Hackers behind the DoppelPaymer ransomware recently targeted Digital Management Inc., a managed IT and cyber-security services provider that offers services to NASA as well as several Fortune 100 companies.
The hacker group announced via a blog post on their website that they recently gained control over the contractor's IT network. According to ZDNet, the hacker group got their hands on NASA-related files and also published twenty archive files, probably to pressure the company into paying a ransom.
The DoppelPaymer gang revealed in their blog post that they had access to as many as 2,583 servers and workstations belonging to Digital Management Inc. Files accessed, encrypted, and exfiltrated by the hacker group ranged from HR documents to project plans and also contained detailed employee records.
Following on the footsteps of several other hacker groups, the DoppelPaymer gang launched a website in February where the group publishes the names of companies whose networks have been targeted and whose files are in their possession. The website serves as a handy blackmailing tool to force companies to pay a ransom to avoid public embarrassment or loss of intellectual property and other sensitive data.
Earlier this year, the hacker group had also targeted Visser Precision, a contractor of customised parts for a number of industries including automotive and aeronautics. Visser manufactures precision parts for major industry players and these include CNC Machining, Injection Molds & Tooling, Metal Additive Manufacturing & 3D Plastic Printing.
After encrypting Visser's servers, the DoppelPaymer gang told the company to pay an unknown amount in ransom by the end of March. When the company failed to pay the ransom by the deadline, the criminals uploaded a part of the documents to a website that was publicly accessible.
According to the Register, documents stolen by the ransomware gang included details of military equipment designed by Lockheed-Martin such as specifications for an antenna in an anti-mortar defense system. Other documents included billing and payment forms, data analysis reports, supplier information, and legal paperwork. Apart from these, some documents pertaining to SpaceX's manufacturing partner programme were also leaked online.
According to Javvad Malik, Security Awareness Advocate at KnowBe4, “Ransomware such as DoppelPaymer is becoming more favoured by criminals because not only does it encrypt files like conventional ransomware, but also steals the files before doing so. That way, even if the organisation has backups in place, or can resume operations, the threat of leaking or selling commercially sensitive data and intellectual property will remain.
“Not only does this approach make attacks even more effective, but it also widens the potential targets that criminals can attack who will feel compelled to pay a ransom.

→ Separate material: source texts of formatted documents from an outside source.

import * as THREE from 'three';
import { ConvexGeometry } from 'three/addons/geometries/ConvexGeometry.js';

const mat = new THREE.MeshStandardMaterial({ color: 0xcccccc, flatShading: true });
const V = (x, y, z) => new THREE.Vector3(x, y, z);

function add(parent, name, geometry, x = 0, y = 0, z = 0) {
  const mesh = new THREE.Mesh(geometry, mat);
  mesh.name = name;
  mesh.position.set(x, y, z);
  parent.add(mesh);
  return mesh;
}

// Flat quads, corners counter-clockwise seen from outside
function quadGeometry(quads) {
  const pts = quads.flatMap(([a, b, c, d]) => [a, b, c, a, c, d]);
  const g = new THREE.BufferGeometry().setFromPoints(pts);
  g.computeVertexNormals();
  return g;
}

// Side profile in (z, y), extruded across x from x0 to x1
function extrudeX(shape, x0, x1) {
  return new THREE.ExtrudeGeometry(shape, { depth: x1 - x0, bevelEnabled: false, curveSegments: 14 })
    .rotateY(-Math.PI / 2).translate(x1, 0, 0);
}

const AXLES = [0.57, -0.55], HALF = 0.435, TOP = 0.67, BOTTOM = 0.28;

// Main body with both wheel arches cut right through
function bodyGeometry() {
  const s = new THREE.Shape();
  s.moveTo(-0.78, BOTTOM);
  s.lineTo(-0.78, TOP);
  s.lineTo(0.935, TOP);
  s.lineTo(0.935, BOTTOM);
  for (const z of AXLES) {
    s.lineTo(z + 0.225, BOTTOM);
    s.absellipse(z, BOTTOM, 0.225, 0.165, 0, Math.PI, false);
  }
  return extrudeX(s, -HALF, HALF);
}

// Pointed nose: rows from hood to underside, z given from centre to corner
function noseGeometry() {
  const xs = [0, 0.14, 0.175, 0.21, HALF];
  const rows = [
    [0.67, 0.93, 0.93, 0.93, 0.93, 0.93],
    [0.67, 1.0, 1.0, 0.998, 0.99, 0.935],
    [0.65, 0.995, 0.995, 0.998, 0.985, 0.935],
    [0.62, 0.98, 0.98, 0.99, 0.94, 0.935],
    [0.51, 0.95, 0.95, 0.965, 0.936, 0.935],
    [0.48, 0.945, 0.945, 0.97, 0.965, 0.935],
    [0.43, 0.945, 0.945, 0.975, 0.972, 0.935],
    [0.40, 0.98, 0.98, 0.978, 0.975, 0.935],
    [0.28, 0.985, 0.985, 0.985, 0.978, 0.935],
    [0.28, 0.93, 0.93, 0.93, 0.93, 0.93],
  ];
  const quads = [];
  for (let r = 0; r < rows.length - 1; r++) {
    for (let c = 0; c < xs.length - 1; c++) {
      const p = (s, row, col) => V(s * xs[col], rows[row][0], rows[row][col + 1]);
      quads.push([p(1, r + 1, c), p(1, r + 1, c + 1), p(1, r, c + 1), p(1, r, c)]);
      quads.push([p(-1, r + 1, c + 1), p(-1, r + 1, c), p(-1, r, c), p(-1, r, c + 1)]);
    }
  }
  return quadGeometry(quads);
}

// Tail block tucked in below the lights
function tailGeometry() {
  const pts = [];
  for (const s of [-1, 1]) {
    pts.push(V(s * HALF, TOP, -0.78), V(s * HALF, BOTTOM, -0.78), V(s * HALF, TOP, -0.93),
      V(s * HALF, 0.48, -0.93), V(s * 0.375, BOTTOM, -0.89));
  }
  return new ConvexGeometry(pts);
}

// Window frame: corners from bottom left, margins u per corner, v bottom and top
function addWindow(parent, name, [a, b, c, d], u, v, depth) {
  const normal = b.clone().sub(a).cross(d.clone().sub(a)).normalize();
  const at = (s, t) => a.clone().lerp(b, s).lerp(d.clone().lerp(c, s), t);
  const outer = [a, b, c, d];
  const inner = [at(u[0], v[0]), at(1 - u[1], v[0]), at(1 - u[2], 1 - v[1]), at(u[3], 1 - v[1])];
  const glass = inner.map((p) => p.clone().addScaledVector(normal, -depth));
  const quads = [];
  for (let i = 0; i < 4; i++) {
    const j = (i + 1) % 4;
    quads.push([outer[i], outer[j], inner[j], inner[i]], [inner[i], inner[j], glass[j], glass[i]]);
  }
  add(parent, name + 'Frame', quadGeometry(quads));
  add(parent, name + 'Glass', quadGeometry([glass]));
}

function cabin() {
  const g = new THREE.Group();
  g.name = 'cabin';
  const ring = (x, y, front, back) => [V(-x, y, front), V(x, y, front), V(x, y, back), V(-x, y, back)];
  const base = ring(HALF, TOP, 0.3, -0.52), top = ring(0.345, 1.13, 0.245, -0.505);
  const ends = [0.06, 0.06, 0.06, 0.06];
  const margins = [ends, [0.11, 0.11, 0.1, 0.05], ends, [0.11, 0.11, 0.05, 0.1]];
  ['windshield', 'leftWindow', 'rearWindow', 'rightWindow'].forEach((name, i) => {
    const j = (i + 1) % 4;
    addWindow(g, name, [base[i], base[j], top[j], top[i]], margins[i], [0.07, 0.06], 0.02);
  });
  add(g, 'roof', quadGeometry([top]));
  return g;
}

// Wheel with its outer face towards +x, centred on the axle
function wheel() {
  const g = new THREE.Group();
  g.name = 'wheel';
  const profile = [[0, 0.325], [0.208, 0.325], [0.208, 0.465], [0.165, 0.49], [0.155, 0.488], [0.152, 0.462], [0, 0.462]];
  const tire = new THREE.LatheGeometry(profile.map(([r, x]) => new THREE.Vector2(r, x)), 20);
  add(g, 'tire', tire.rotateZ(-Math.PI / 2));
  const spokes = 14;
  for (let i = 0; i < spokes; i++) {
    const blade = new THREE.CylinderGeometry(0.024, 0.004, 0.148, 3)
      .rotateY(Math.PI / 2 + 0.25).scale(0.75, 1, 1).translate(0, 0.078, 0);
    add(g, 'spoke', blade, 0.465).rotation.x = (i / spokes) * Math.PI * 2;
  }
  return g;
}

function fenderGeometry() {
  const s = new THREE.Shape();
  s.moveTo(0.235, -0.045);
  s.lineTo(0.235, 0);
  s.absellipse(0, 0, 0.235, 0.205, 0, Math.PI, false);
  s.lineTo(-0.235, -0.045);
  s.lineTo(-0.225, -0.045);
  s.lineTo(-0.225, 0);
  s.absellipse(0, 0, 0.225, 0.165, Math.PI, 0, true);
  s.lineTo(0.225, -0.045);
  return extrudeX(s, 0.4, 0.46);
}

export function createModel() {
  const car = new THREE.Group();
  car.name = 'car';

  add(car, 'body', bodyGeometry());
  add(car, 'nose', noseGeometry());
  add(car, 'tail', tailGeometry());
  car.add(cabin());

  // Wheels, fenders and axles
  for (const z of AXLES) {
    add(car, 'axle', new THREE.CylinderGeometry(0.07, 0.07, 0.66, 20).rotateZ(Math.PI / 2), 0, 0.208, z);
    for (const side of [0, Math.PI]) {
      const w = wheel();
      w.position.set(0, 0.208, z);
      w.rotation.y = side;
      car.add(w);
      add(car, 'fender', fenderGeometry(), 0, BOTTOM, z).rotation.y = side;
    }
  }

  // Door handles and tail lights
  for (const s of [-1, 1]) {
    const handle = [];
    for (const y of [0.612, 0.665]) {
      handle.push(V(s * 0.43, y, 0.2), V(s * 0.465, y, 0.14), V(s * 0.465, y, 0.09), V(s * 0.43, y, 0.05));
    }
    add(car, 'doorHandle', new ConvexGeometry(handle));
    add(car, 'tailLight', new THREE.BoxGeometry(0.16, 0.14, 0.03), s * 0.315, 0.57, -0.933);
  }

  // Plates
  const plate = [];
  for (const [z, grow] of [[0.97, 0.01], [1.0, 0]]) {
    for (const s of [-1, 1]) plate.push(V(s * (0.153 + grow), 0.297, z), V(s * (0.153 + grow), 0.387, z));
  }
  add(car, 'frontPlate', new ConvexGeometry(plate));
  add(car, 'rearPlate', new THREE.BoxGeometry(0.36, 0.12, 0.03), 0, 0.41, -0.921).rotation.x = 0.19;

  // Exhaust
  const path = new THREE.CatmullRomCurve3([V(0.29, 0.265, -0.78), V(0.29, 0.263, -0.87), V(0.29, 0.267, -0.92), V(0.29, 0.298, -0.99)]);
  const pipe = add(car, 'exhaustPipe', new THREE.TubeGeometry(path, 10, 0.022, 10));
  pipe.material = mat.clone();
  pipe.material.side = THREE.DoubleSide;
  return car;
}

“The best option for organisations is to try to ensure that the malware doesn't get into the system to begin with. While there is no one technique that will work in all scenarios, having a layered set of controls to make it difficult for criminals to be successful will help reduce the risk. This includes patching software, implementing multifactor authentication, and providing regular security awareness and training to employees," he added.